Dataset records START
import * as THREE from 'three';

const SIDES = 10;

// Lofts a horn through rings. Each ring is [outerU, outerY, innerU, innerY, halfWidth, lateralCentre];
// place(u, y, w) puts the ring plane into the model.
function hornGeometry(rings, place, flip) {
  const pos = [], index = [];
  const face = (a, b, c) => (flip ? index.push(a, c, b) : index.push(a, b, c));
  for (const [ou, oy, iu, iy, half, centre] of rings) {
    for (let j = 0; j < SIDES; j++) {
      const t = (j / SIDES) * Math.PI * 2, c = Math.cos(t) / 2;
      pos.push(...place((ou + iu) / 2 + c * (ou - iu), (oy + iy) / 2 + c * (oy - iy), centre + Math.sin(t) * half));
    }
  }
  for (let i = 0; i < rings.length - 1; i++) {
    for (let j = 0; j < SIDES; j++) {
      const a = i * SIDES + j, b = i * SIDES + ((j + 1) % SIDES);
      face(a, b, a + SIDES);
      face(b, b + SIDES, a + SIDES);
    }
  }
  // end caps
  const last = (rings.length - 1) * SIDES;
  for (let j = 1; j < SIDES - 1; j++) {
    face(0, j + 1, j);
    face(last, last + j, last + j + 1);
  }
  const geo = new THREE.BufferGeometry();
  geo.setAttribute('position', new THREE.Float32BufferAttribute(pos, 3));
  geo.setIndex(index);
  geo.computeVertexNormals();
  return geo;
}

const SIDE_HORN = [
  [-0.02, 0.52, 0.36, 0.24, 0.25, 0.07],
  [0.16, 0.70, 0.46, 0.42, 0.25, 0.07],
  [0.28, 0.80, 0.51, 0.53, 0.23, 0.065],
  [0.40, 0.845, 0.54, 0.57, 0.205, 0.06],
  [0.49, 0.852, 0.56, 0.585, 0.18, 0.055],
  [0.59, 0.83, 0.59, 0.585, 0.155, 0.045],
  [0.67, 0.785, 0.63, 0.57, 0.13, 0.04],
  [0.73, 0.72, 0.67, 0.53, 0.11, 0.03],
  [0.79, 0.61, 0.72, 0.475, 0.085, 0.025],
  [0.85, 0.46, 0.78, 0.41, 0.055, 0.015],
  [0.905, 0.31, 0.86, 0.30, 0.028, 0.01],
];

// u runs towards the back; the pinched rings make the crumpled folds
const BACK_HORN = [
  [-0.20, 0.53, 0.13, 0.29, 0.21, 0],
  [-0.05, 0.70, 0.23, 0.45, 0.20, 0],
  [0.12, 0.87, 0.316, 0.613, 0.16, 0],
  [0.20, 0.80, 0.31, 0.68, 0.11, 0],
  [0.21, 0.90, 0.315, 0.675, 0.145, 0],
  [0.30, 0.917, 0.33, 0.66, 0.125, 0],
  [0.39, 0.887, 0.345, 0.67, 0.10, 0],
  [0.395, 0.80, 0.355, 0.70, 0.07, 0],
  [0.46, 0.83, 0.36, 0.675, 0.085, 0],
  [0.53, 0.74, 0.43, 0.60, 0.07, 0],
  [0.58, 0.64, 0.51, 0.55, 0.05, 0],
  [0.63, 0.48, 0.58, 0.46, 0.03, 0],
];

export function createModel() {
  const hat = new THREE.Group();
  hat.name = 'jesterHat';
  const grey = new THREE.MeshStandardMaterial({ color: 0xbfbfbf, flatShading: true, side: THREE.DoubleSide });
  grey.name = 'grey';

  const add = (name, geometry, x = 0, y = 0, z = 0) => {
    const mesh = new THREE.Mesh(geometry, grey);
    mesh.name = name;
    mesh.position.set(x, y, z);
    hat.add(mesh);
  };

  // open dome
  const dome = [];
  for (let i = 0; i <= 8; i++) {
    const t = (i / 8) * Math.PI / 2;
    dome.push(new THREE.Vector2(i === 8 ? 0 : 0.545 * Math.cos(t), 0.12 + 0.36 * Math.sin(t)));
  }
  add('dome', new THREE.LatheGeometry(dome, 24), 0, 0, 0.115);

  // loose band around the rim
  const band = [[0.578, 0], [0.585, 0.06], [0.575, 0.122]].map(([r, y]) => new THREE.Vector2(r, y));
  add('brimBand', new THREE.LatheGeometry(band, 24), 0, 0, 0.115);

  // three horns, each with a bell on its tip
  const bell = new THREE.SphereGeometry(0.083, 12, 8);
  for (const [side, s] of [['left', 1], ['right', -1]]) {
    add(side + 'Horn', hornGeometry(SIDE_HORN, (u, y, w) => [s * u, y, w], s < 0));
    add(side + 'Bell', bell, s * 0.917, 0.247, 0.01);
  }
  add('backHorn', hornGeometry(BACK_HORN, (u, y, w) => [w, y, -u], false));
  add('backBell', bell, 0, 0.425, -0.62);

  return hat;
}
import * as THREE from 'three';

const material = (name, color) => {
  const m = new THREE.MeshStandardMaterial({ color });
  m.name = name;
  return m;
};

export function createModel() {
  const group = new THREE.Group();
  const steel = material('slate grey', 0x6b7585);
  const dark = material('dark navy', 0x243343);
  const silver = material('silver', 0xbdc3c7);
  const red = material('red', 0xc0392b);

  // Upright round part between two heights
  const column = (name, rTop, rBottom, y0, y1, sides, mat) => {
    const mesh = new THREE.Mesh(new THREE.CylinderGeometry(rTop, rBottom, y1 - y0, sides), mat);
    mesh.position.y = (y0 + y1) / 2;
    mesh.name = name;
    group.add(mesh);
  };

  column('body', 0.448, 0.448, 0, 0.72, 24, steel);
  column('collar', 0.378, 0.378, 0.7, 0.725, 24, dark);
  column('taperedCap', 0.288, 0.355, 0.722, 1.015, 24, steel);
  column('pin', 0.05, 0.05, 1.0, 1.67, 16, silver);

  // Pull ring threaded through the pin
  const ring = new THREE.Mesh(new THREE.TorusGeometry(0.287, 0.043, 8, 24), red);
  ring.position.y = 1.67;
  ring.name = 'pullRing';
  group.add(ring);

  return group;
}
Dataset records END
▸ Work order:
For this exercise, give every entry again exactly as it appears.

▸ Your solution:
import * as THREE from 'three';

const SIDES = 10;

// Lofts a horn through rings. Each ring is [outerU, outerY, innerU, innerY, halfWidth, lateralCentre];
// place(u, y, w) puts the ring plane into the model.
function hornGeometry(rings, place, flip) {
  const pos = [], index = [];
  const face = (a, b, c) => (flip ? index.push(a, c, b) : index.push(a, b, c));
  for (const [ou, oy, iu, iy, half, centre] of rings) {
    for (let j = 0; j < SIDES; j++) {
      const t = (j / SIDES) * Math.PI * 2, c = Math.cos(t) / 2;
      pos.push(...place((ou + iu) / 2 + c * (ou - iu), (oy + iy) / 2 + c * (oy - iy), centre + Math.sin(t) * half));
    }
  }
  for (let i = 0; i < rings.length - 1; i++) {
    for (let j = 0; j < SIDES; j++) {
      const a = i * SIDES + j, b = i * SIDES + ((j + 1) % SIDES);
      face(a, b, a + SIDES);
      face(b, b + SIDES, a + SIDES);
    }
  }
  // end caps
  const last = (rings.length - 1) * SIDES;
  for (let j = 1; j < SIDES - 1; j++) {
    face(0, j + 1, j);
    face(last, last + j, last + j + 1);
  }
  const geo = new THREE.BufferGeometry();
  geo.setAttribute('position', new THREE.Float32BufferAttribute(pos, 3));
  geo.setIndex(index);
  geo.computeVertexNormals();
  return geo;
}

const SIDE_HORN = [
  [-0.02, 0.52, 0.36, 0.24, 0.25, 0.07],
  [0.16, 0.70, 0.46, 0.42, 0.25, 0.07],
  [0.28, 0.80, 0.51, 0.53, 0.23, 0.065],
  [0.40, 0.845, 0.54, 0.57, 0.205, 0.06],
  [0.49, 0.852, 0.56, 0.585, 0.18, 0.055],
  [0.59, 0.83, 0.59, 0.585, 0.155, 0.045],
  [0.67, 0.785, 0.63, 0.57, 0.13, 0.04],
  [0.73, 0.72, 0.67, 0.53, 0.11, 0.03],
  [0.79, 0.61, 0.72, 0.475, 0.085, 0.025],
  [0.85, 0.46, 0.78, 0.41, 0.055, 0.015],
  [0.905, 0.31, 0.86, 0.30, 0.028, 0.01],
];

// u runs towards the back; the pinched rings make the crumpled folds
const BACK_HORN = [
  [-0.20, 0.53, 0.13, 0.29, 0.21, 0],
  [-0.05, 0.70, 0.23, 0.45, 0.20, 0],
  [0.12, 0.87, 0.316, 0.613, 0.16, 0],
  [0.20, 0.80, 0.31, 0.68, 0.11, 0],
  [0.21, 0.90, 0.315, 0.675, 0.145, 0],
  [0.30, 0.917, 0.33, 0.66, 0.125, 0],
  [0.39, 0.887, 0.345, 0.67, 0.10, 0],
  [0.395, 0.80, 0.355, 0.70, 0.07, 0],
  [0.46, 0.83, 0.36, 0.675, 0.085, 0],
  [0.53, 0.74, 0.43, 0.60, 0.07, 0],
  [0.58, 0.64, 0.51, 0.55, 0.05, 0],
  [0.63, 0.48, 0.58, 0.46, 0.03, 0],
];

export function createModel() {
  const hat = new THREE.Group();
  hat.name = 'jesterHat';
  const grey = new THREE.MeshStandardMaterial({ color: 0xbfbfbf, flatShading: true, side: THREE.DoubleSide });
  grey.name = 'grey';

  const add = (name, geometry, x = 0, y = 0, z = 0) => {
    const mesh = new THREE.Mesh(geometry, grey);
    mesh.name = name;
    mesh.position.set(x, y, z);
    hat.add(mesh);
  };

  // open dome
  const dome = [];
  for (let i = 0; i <= 8; i++) {
    const t = (i / 8) * Math.PI / 2;
    dome.push(new THREE.Vector2(i === 8 ? 0 : 0.545 * Math.cos(t), 0.12 + 0.36 * Math.sin(t)));
  }
  add('dome', new THREE.LatheGeometry(dome, 24), 0, 0, 0.115);

  // loose band around the rim
  const band = [[0.578, 0], [0.585, 0.06], [0.575, 0.122]].map(([r, y]) => new THREE.Vector2(r, y));
  add('brimBand', new THREE.LatheGeometry(band, 24), 0, 0, 0.115);

  // three horns, each with a bell on its tip
  const bell = new THREE.SphereGeometry(0.083, 12, 8);
  for (const [side, s] of [['left', 1], ['right', -1]]) {
    add(side + 'Horn', hornGeometry(SIDE_HORN, (u, y, w) => [s * u, y, w], s < 0));
    add(side + 'Bell', bell, s * 0.917, 0.247, 0.01);
  }
  add('backHorn', hornGeometry(BACK_HORN, (u, y, w) => [w, y, -u], false));
  add('backBell', bell, 0, 0.425, -0.62);

  return hat;
}
import * as THREE from 'three';

const material = (name, color) => {
  const m = new THREE.MeshStandardMaterial({ color });
  m.name = name;
  return m;
};

export function createModel() {
  const group = new THREE.Group();
  const steel = material('slate grey', 0x6b7585);
  const dark = material('dark navy', 0x243343);
  const silver = material('silver', 0xbdc3c7);
  const red = material('red', 0xc0392b);

  // Upright round part between two heights
  const column = (name, rTop, rBottom, y0, y1, sides, mat) => {
    const mesh = new THREE.Mesh(new THREE.CylinderGeometry(rTop, rBottom, y1 - y0, sides), mat);
    mesh.position.y = (y0 + y1) / 2;
    mesh.name = name;
    group.add(mesh);
  };

  column('body', 0.448, 0.448, 0, 0.72, 24, steel);
  column('collar', 0.378, 0.378, 0.7, 0.725, 24, dark);
  column('taperedCap', 0.288, 0.355, 0.722, 1.015, 24, steel);
  column('pin', 0.05, 0.05, 1.0, 1.67, 16, silver);

  // Pull ring threaded through the pin
  const ring = new THREE.Mesh(new THREE.TorusGeometry(0.287, 0.043, 8, 24), red);
  ring.position.y = 1.67;
  ring.name = 'pullRing';
  group.add(ring);

  return group;
}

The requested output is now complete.